• [Task data]:
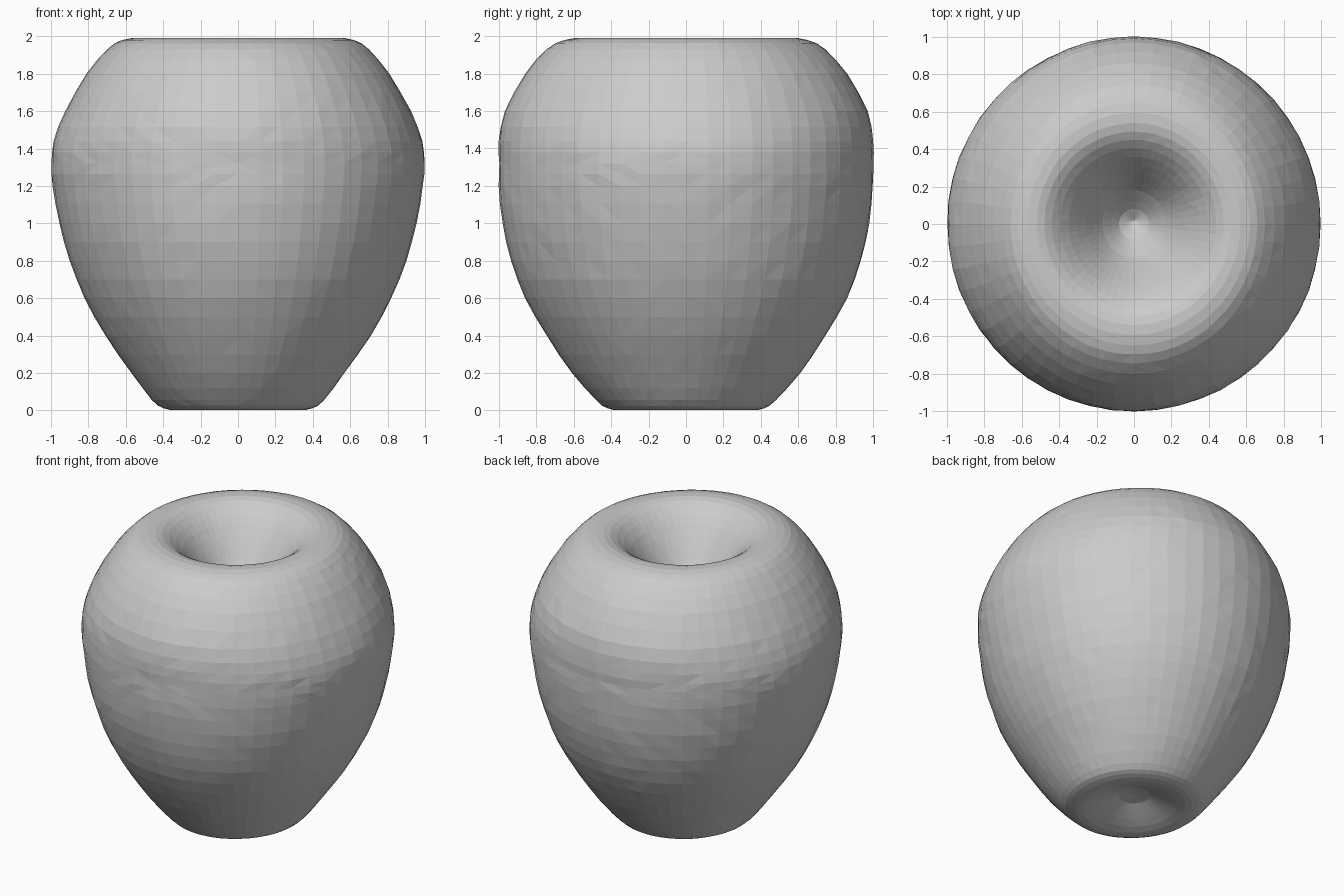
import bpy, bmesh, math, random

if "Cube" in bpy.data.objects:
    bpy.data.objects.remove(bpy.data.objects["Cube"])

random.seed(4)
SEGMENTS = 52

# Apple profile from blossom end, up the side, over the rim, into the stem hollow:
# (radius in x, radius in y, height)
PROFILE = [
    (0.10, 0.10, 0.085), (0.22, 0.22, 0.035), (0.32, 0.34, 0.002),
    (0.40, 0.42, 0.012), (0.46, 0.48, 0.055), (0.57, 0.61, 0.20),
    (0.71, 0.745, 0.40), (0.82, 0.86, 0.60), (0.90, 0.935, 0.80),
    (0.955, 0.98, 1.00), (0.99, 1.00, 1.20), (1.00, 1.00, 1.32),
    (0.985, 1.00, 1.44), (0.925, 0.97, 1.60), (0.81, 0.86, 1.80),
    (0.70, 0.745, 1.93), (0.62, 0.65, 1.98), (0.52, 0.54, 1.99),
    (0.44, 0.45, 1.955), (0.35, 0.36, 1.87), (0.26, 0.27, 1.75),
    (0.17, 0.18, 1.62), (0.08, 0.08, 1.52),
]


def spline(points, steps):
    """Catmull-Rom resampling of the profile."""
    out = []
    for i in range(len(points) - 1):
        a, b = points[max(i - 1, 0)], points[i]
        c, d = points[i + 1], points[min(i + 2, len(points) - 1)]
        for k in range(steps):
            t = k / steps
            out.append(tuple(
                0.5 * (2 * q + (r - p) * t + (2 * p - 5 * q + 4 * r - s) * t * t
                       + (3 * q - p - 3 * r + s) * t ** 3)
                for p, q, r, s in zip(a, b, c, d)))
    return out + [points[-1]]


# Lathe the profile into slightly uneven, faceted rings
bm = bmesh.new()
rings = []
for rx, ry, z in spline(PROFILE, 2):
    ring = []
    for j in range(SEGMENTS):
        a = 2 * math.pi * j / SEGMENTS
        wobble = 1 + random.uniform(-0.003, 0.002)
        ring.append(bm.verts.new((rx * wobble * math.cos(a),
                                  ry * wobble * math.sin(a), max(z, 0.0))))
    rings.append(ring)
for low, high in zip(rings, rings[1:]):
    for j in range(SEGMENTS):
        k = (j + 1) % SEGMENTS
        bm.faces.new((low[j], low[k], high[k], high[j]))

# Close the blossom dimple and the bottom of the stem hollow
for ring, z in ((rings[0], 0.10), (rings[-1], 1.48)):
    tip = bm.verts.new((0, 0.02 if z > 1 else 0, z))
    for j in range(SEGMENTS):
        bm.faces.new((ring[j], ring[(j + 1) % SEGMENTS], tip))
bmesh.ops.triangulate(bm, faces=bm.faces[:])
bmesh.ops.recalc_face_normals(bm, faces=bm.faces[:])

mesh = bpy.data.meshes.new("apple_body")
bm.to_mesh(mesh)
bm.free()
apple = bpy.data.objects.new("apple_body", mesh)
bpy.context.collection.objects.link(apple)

==

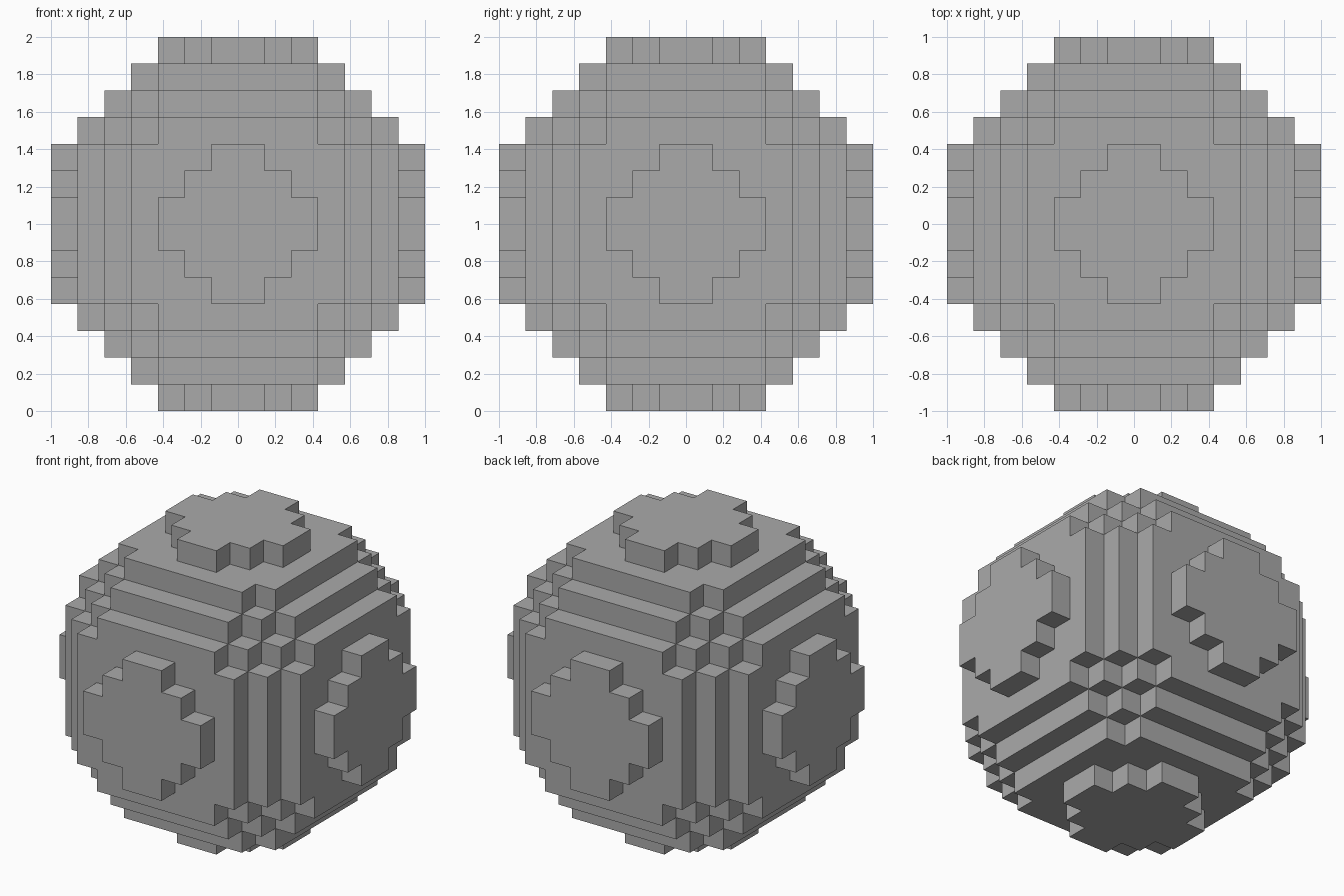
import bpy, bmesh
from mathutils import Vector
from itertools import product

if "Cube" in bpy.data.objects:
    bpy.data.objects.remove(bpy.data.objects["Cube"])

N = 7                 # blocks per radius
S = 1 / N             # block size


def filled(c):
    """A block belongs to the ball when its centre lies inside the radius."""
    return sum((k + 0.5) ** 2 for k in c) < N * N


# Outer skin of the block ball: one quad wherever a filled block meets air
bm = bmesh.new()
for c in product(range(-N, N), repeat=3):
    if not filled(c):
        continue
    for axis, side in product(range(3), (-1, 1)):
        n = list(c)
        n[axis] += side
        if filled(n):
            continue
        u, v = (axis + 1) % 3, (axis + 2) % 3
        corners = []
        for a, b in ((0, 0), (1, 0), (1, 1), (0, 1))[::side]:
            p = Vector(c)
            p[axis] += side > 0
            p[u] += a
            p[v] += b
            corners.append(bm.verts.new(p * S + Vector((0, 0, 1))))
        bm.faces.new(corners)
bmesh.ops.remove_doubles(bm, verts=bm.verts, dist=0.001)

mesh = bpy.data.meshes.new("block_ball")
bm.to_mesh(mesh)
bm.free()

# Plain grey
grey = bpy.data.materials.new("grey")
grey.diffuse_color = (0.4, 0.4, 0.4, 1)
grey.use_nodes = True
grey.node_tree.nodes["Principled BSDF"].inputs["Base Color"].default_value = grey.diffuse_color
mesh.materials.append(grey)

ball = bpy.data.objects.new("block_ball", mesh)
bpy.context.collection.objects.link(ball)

• [Exercise description]:
Please make an exact copy of the lines above from the line with "corners = []" through the line with "bpy.context.collection.objects.link(ball)", both ends included.

• [Exercise response]:
        corners = []
        for a, b in ((0, 0), (1, 0), (1, 1), (0, 1))[::side]:
            p = Vector(c)
            p[axis] += side > 0
            p[u] += a
            p[v] += b
            corners.append(bm.verts.new(p * S + Vector((0, 0, 1))))
        bm.faces.new(corners)
bmesh.ops.remove_doubles(bm, verts=bm.verts, dist=0.001)

mesh = bpy.data.meshes.new("block_ball")
bm.to_mesh(mesh)
bm.free()

# Plain grey
grey = bpy.data.materials.new("grey")
grey.diffuse_color = (0.4, 0.4, 0.4, 1)
grey.use_nodes = True
grey.node_tree.nodes["Principled BSDF"].inputs["Base Color"].default_value = grey.diffuse_color
mesh.materials.append(grey)

ball = bpy.data.objects.new("block_ball", mesh)
bpy.context.collection.objects.link(ball)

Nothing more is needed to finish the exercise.